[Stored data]
==================================================

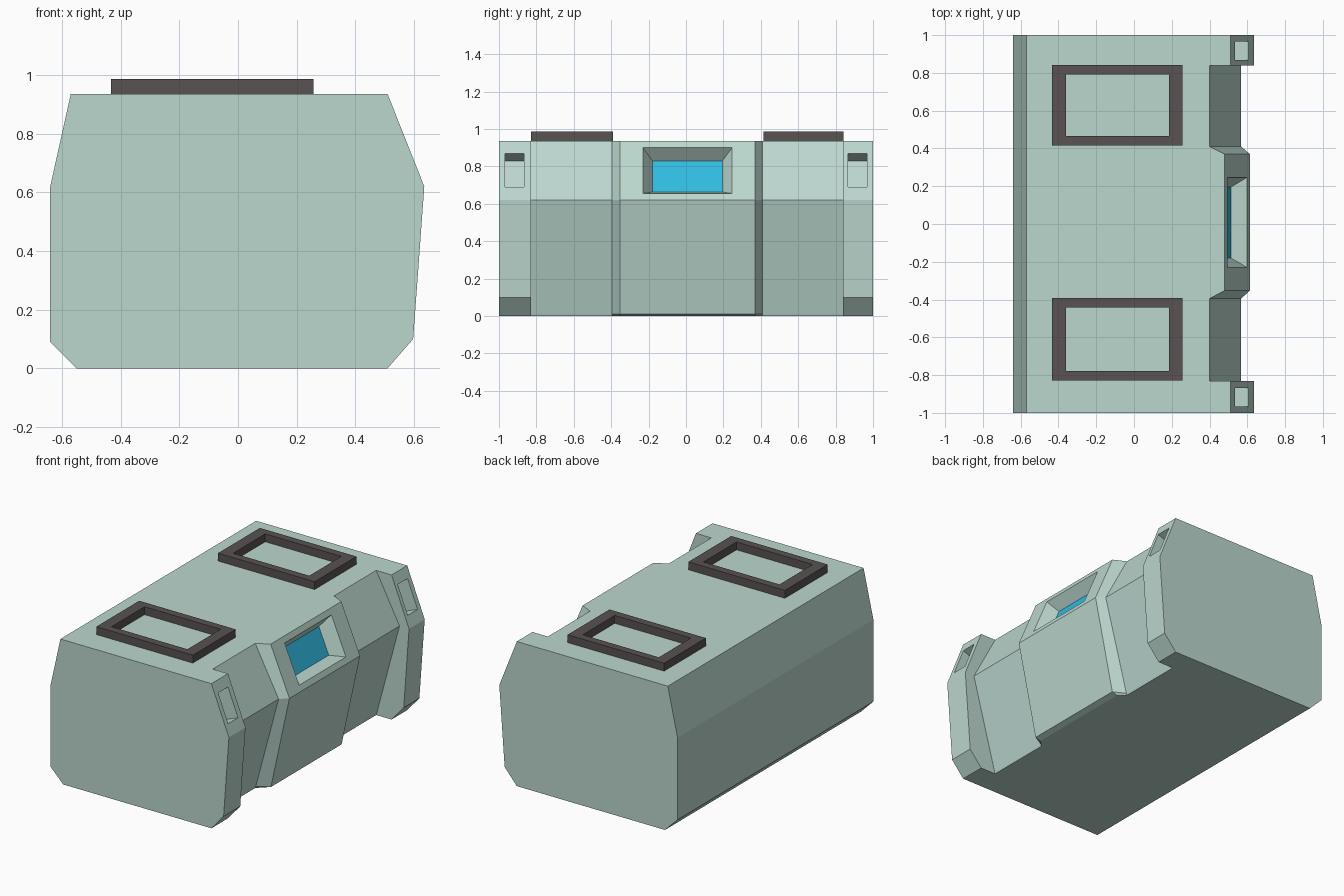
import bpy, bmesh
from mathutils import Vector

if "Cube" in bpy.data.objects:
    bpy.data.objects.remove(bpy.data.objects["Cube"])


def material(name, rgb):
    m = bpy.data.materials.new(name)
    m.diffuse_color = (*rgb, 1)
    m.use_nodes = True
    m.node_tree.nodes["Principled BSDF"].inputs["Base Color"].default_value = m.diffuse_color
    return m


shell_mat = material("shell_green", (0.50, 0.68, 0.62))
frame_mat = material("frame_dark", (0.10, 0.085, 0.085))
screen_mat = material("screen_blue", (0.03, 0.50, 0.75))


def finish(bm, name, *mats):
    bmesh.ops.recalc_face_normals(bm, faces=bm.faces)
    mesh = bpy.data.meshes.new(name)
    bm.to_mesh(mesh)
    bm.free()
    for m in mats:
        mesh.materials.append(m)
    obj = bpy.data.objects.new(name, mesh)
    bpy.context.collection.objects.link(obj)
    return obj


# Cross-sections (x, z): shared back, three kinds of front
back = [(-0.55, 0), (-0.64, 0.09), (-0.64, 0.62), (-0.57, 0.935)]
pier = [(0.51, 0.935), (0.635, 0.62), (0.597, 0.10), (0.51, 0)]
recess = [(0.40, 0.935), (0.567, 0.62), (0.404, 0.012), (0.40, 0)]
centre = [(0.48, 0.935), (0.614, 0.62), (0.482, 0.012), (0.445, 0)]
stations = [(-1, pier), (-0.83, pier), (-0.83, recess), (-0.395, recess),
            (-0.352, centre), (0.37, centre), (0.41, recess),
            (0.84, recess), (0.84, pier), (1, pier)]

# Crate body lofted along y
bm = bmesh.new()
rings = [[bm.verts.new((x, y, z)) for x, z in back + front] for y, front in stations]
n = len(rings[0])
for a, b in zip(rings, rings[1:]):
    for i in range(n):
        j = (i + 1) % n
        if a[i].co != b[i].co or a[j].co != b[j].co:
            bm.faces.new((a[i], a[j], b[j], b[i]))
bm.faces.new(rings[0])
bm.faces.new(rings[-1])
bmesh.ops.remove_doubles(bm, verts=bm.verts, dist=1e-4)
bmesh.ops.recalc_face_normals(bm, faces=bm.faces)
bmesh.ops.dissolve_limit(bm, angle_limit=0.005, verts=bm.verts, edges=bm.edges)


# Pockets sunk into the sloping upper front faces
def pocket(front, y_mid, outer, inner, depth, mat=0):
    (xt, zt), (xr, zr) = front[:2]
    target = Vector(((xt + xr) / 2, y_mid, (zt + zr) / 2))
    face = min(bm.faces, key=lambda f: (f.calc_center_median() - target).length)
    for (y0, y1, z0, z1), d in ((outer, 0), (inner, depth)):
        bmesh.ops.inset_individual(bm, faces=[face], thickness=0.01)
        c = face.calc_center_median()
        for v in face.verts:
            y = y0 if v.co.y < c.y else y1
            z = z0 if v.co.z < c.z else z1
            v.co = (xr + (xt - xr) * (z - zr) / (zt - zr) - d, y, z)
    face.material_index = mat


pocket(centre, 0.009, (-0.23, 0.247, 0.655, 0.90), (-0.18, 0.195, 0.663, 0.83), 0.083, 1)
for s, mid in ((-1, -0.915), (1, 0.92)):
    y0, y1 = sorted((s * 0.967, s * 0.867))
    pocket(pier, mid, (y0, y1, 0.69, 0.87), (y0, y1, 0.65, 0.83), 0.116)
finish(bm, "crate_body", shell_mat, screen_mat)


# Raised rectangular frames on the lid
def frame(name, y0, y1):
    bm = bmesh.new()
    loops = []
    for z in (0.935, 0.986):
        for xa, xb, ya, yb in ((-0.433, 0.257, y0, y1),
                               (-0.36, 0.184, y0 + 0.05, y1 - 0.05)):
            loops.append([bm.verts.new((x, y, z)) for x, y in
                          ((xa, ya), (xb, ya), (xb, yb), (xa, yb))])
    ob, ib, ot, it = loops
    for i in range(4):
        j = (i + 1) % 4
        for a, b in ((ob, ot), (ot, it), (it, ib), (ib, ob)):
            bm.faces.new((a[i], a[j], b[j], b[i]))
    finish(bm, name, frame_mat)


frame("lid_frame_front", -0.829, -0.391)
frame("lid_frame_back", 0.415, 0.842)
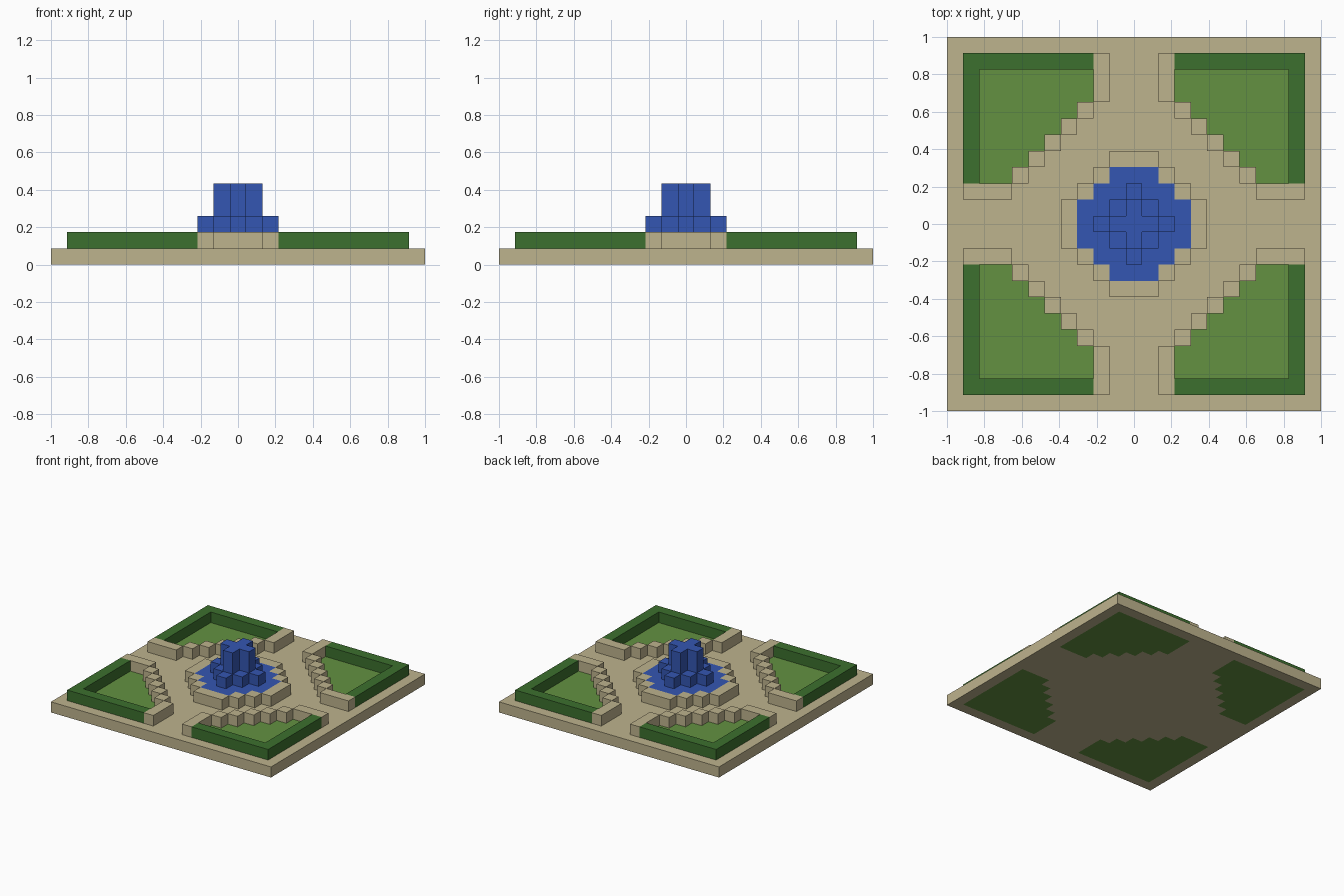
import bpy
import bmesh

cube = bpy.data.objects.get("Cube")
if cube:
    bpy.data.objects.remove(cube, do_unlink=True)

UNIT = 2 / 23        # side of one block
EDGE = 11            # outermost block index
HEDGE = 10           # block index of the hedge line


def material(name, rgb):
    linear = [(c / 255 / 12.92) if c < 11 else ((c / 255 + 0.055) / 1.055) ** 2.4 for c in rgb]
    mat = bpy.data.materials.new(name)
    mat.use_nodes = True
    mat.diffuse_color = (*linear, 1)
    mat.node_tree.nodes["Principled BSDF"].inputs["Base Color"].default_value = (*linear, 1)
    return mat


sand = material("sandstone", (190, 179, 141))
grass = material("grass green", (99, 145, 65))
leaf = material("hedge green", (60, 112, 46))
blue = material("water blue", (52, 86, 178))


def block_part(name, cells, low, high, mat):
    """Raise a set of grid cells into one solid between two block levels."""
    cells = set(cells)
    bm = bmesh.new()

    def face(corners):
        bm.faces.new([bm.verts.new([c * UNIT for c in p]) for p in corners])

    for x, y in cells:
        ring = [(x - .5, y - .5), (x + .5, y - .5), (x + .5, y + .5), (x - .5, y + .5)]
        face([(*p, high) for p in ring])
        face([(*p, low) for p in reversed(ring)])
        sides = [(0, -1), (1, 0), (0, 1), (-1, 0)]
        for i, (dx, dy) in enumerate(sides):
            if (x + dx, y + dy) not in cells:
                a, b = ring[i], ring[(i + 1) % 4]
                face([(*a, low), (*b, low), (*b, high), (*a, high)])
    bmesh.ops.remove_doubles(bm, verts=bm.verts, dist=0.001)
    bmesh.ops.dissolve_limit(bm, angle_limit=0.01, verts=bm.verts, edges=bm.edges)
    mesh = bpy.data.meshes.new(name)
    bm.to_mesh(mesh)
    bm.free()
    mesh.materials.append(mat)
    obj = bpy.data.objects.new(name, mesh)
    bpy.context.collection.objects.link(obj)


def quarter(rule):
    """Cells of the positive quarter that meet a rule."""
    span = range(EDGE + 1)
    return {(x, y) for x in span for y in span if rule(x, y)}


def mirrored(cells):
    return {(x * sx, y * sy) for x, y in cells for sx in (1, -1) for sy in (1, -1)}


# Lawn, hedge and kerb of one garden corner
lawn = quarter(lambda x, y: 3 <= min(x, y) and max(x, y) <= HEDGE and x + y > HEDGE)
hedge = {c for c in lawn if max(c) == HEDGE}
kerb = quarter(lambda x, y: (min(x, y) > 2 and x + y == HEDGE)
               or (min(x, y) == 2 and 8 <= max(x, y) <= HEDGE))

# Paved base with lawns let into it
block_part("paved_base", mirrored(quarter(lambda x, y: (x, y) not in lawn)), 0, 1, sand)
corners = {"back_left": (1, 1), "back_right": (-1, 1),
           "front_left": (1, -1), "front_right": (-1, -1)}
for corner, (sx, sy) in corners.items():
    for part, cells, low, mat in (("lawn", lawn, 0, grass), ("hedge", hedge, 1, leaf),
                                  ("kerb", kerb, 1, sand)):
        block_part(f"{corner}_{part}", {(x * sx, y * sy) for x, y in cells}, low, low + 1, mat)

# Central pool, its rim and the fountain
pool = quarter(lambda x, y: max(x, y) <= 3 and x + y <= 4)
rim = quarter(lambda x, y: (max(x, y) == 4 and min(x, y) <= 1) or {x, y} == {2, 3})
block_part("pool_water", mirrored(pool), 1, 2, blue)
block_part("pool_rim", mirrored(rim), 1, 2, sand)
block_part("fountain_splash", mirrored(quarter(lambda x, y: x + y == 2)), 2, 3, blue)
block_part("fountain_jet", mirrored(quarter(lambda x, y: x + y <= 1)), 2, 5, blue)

==================================================

With the pictures omitted, set down each line exactly, starting at the first line of the records above and ending with the line that contains "(0.10, 0.085, 0.085))".

Answer below —
import bpy, bmesh
from mathutils import Vector

if "Cube" in bpy.data.objects:
    bpy.data.objects.remove(bpy.data.objects["Cube"])


def material(name, rgb):
    m = bpy.data.materials.new(name)
    m.diffuse_color = (*rgb, 1)
    m.use_nodes = True
    m.node_tree.nodes["Principled BSDF"].inputs["Base Color"].default_value = m.diffuse_color
    return m


shell_mat = material("shell_green", (0.50, 0.68, 0.62))
frame_mat = material("frame_dark", (0.10, 0.085, 0.085))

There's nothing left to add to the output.